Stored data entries
========

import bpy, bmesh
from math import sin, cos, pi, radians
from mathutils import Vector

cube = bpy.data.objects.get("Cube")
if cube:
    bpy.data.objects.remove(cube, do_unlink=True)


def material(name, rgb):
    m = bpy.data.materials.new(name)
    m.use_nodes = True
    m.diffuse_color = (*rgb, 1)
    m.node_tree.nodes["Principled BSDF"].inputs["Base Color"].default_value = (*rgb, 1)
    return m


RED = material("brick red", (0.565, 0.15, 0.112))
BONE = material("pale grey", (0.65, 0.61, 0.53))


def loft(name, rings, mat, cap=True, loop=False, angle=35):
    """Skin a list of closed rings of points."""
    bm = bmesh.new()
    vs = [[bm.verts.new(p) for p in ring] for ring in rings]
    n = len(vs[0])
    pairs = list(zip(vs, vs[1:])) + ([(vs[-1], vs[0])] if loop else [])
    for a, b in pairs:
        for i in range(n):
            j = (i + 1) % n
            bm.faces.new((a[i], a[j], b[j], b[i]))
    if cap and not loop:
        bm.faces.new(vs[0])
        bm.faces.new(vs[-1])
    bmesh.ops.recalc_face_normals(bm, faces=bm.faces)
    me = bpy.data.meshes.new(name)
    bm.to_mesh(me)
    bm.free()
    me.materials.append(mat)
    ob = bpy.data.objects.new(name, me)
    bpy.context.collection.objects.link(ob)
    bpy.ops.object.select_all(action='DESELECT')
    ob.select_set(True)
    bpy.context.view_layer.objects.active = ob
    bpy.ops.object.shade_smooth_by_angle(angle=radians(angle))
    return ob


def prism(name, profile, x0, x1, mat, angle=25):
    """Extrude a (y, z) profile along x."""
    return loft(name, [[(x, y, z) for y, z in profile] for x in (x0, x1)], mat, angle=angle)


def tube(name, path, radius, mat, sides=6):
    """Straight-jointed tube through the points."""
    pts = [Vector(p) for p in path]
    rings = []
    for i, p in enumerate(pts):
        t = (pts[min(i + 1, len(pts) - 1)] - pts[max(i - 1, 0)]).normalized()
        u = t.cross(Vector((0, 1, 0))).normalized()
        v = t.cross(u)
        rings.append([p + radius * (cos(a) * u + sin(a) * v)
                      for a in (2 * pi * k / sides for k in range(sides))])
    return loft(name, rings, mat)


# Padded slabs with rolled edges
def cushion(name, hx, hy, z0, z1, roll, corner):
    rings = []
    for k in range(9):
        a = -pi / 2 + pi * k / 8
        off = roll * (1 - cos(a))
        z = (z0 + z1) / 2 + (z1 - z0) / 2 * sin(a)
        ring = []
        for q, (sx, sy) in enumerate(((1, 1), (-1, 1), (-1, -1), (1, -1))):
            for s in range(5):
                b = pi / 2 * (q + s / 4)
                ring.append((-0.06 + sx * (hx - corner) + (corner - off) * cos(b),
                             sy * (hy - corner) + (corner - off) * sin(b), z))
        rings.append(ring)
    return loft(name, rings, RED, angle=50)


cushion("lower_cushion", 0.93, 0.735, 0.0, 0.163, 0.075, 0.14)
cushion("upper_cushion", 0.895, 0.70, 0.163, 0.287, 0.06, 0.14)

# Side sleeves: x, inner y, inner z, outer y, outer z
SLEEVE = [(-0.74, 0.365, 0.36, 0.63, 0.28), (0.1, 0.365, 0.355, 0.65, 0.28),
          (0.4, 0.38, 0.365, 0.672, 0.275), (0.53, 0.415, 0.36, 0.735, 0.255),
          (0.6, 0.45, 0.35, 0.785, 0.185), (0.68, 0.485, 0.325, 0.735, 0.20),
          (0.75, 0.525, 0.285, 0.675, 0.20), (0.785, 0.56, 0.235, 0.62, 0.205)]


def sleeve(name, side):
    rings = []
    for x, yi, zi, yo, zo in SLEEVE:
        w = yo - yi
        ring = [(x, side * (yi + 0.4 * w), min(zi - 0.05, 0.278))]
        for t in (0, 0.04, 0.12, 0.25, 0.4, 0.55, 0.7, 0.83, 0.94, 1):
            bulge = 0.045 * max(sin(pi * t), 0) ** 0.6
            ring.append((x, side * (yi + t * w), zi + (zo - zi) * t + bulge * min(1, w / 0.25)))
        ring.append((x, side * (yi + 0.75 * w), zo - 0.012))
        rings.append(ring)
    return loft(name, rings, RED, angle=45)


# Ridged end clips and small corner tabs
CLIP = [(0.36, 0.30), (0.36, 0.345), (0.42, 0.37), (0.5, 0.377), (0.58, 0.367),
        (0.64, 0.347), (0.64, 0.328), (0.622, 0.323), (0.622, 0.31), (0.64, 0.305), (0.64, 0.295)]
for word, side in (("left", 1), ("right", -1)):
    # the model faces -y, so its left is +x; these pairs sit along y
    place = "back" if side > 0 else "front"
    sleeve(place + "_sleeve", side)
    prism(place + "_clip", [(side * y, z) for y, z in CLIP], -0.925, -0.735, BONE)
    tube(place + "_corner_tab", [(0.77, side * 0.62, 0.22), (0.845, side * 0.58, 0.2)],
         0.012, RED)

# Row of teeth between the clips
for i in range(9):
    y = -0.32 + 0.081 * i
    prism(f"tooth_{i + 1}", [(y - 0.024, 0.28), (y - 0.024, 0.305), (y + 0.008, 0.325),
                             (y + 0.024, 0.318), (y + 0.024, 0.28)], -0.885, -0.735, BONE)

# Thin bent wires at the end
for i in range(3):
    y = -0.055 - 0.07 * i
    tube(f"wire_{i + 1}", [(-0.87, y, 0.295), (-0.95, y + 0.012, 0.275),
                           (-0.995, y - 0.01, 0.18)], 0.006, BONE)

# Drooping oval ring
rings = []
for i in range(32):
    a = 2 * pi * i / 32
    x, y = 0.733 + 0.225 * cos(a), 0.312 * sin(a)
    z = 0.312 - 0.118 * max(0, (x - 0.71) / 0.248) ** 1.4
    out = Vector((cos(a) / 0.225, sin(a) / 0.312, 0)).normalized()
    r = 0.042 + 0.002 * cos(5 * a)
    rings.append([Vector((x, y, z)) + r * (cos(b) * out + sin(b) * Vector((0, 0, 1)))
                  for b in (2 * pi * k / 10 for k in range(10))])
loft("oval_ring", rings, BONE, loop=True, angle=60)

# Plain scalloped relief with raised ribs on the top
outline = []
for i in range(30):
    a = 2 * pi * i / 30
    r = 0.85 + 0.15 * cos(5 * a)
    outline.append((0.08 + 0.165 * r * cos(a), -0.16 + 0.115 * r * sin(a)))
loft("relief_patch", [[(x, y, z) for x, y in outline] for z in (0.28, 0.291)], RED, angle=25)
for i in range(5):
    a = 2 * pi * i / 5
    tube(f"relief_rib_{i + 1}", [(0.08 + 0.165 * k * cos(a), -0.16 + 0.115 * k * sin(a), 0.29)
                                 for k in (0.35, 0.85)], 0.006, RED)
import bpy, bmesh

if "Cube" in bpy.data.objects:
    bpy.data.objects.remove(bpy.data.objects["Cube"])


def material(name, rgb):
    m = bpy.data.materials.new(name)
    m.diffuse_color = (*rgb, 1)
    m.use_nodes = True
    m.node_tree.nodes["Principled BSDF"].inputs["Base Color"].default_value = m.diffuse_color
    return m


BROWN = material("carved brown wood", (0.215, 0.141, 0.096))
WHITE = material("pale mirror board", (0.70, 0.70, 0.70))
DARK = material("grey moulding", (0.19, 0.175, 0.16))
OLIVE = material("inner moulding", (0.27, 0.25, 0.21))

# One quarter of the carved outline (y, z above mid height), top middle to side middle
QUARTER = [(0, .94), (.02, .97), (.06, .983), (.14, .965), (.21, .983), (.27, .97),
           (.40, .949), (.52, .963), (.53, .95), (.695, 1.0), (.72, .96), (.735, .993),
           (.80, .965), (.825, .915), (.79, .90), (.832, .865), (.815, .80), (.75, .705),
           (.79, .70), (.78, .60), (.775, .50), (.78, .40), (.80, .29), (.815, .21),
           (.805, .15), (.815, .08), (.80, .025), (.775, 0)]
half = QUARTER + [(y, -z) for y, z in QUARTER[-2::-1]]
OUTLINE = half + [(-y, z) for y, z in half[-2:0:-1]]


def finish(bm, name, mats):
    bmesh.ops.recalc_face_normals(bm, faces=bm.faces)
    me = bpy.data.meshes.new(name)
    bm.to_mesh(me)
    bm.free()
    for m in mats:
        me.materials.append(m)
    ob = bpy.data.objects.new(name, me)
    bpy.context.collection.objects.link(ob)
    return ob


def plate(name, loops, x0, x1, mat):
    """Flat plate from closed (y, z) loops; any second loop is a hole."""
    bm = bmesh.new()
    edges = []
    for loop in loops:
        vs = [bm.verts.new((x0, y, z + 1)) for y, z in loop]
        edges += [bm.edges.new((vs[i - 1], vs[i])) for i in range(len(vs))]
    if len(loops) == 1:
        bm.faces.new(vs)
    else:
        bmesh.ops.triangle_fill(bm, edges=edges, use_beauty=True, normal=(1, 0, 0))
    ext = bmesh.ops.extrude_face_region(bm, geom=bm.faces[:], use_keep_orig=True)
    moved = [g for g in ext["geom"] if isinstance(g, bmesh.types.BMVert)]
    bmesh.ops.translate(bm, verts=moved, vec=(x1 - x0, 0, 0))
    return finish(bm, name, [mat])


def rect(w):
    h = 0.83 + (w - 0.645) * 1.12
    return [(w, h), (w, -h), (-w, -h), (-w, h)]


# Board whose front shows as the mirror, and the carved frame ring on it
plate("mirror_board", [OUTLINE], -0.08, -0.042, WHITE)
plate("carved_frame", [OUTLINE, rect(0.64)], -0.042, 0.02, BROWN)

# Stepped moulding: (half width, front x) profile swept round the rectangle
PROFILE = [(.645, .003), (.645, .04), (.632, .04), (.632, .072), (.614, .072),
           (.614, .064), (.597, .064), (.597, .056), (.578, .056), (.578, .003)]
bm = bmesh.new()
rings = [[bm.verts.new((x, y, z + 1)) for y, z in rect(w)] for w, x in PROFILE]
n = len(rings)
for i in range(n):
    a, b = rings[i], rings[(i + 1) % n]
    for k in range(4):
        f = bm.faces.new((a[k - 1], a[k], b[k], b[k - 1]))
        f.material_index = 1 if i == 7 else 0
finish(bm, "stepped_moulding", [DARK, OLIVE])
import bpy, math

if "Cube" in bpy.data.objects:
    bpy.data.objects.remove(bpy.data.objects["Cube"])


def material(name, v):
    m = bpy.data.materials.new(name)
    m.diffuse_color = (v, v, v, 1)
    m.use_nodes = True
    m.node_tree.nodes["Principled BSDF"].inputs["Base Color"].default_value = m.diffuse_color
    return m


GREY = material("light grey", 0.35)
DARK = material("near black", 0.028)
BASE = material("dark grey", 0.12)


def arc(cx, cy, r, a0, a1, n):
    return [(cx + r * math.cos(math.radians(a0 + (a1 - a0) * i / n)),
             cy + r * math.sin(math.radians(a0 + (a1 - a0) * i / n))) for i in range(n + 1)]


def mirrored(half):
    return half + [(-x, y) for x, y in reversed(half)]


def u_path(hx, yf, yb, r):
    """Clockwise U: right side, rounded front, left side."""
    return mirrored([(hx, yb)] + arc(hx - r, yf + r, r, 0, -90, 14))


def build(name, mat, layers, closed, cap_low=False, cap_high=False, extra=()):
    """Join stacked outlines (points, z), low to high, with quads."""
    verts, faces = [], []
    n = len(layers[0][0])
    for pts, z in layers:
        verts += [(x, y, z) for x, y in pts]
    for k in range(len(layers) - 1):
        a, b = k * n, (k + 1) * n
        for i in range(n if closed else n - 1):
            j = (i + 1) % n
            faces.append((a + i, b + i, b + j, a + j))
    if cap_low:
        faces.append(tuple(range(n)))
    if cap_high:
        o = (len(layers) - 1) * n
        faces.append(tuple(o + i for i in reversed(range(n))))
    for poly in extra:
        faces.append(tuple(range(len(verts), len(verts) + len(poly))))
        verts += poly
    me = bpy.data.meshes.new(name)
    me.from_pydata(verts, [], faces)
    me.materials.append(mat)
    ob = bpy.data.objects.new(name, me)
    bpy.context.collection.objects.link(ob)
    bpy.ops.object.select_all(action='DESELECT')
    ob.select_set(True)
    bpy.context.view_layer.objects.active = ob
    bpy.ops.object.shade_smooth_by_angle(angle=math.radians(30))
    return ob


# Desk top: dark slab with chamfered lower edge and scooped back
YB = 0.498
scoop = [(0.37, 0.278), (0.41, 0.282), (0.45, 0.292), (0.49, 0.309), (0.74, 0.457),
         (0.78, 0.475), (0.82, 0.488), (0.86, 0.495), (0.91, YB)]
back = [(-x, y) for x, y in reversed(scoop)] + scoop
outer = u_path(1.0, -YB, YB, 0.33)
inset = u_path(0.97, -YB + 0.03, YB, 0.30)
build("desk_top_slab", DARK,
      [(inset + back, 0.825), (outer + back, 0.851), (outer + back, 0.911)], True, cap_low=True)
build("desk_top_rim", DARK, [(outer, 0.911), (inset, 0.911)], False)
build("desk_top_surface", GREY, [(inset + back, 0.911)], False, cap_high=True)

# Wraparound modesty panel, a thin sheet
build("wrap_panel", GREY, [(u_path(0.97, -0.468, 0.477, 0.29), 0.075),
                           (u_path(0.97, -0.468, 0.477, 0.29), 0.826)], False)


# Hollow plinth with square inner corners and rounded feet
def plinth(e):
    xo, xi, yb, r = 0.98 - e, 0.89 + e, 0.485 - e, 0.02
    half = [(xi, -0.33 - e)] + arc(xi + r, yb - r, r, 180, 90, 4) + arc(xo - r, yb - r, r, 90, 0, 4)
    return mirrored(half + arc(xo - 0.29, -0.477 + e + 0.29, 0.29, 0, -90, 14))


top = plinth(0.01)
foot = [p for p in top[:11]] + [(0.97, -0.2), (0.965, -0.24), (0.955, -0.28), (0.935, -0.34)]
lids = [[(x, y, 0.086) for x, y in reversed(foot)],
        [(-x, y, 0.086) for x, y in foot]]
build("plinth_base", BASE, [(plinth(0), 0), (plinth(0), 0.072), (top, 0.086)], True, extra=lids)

========

The reply should consist solely of the lines above from the one that has "return loft(name, [[(x, y, z)" through the one that has "for i, p in", reproduced exactly.

    return loft(name, [[(x, y, z) for y, z in profile] for x in (x0, x1)], mat, angle=angle)


def tube(name, path, radius, mat, sides=6):
    """Straight-jointed tube through the points."""
    pts = [Vector(p) for p in path]
    rings = []
    for i, p in enumerate(pts):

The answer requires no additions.